Work instructions - All lines from the one containing "log between two" down to the one containing "# Low faceted mound under the logs", both ends included, are to be given again exactly; omit the rest of the listing below.

Records to process -
'''

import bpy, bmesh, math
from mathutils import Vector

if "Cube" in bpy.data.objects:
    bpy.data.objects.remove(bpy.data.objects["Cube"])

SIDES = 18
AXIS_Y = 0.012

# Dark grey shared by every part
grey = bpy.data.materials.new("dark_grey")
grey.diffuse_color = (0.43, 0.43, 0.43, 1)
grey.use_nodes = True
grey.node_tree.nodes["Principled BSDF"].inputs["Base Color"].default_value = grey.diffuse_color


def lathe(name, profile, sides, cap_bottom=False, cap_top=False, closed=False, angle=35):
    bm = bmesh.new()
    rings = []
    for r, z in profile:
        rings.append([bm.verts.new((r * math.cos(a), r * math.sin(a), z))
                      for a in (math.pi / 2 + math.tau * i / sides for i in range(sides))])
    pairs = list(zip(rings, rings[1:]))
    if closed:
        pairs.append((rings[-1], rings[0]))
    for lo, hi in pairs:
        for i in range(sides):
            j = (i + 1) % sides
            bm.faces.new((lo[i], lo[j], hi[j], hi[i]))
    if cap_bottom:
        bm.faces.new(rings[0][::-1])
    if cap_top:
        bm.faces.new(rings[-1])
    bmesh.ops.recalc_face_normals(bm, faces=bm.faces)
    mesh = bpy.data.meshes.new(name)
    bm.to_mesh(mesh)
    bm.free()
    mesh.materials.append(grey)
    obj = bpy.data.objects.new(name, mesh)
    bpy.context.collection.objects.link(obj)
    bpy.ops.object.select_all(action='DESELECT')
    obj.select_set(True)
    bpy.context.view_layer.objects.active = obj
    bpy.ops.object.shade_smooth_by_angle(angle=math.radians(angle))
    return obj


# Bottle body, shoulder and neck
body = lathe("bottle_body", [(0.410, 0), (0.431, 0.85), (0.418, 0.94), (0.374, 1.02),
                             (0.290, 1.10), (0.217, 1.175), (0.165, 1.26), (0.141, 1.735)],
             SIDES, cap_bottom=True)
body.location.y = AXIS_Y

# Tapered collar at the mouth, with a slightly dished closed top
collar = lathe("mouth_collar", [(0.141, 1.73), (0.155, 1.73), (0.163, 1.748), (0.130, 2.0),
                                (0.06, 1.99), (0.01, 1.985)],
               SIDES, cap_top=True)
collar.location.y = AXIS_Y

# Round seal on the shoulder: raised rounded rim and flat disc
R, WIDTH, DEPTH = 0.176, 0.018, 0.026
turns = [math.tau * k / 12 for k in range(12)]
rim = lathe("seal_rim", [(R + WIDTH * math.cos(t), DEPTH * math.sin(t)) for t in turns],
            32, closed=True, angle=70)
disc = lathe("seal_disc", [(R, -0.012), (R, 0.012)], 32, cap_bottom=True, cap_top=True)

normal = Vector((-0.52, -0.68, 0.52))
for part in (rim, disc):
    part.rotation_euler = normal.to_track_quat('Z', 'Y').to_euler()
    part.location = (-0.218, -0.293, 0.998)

'''
'''

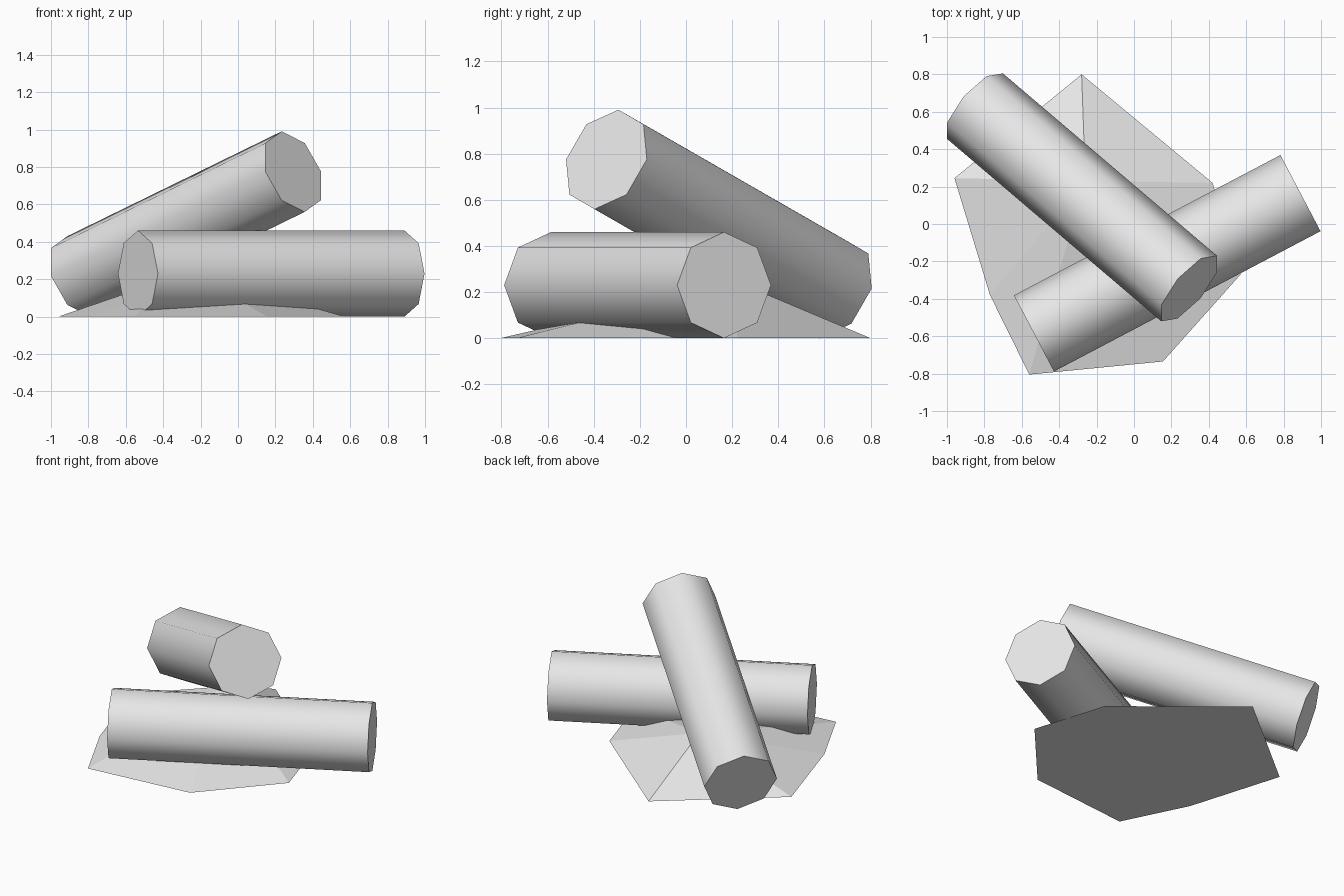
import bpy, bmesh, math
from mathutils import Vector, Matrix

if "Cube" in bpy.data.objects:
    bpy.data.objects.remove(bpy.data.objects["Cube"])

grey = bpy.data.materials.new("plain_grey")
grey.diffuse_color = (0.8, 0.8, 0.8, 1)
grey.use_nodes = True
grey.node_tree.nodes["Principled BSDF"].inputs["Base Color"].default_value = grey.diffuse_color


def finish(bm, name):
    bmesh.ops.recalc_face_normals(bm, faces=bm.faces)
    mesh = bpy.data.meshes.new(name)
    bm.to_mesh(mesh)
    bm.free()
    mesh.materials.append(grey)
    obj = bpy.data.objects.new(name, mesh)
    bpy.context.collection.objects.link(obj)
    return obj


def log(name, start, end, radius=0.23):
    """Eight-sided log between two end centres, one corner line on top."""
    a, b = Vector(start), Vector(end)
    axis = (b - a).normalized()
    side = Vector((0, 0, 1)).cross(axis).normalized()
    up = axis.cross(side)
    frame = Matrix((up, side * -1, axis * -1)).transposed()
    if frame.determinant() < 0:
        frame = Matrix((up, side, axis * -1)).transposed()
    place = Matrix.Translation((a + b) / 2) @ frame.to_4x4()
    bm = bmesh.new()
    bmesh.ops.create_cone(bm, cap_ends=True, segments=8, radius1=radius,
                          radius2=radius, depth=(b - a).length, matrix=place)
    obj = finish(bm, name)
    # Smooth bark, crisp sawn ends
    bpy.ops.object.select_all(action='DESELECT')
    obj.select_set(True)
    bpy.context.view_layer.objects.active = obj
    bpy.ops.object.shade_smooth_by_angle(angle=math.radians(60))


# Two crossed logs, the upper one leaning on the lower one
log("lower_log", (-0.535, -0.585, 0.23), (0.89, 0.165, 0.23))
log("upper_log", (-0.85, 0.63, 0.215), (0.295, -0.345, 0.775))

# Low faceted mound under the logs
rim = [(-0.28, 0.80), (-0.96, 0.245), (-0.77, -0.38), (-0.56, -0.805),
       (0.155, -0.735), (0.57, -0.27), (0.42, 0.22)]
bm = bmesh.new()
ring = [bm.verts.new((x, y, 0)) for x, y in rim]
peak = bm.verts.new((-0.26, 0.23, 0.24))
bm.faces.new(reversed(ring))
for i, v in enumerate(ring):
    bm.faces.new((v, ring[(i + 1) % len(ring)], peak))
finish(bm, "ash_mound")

'''

Response to the task -
    """Eight-sided log between two end centres, one corner line on top."""
    a, b = Vector(start), Vector(end)
    axis = (b - a).normalized()
    side = Vector((0, 0, 1)).cross(axis).normalized()
    up = axis.cross(side)
    frame = Matrix((up, side * -1, axis * -1)).transposed()
    if frame.determinant() < 0:
        frame = Matrix((up, side, axis * -1)).transposed()
    place = Matrix.Translation((a + b) / 2) @ frame.to_4x4()
    bm = bmesh.new()
    bmesh.ops.create_cone(bm, cap_ends=True, segments=8, radius1=radius,
                          radius2=radius, depth=(b - a).length, matrix=place)
    obj = finish(bm, name)
    # Smooth bark, crisp sawn ends
    bpy.ops.object.select_all(action='DESELECT')
    obj.select_set(True)
    bpy.context.view_layer.objects.active = obj
    bpy.ops.object.shade_smooth_by_angle(angle=math.radians(60))


# Two crossed logs, the upper one leaning on the lower one
log("lower_log", (-0.535, -0.585, 0.23), (0.89, 0.165, 0.23))
log("upper_log", (-0.85, 0.63, 0.215), (0.295, -0.345, 0.775))

# Low faceted mound under the logs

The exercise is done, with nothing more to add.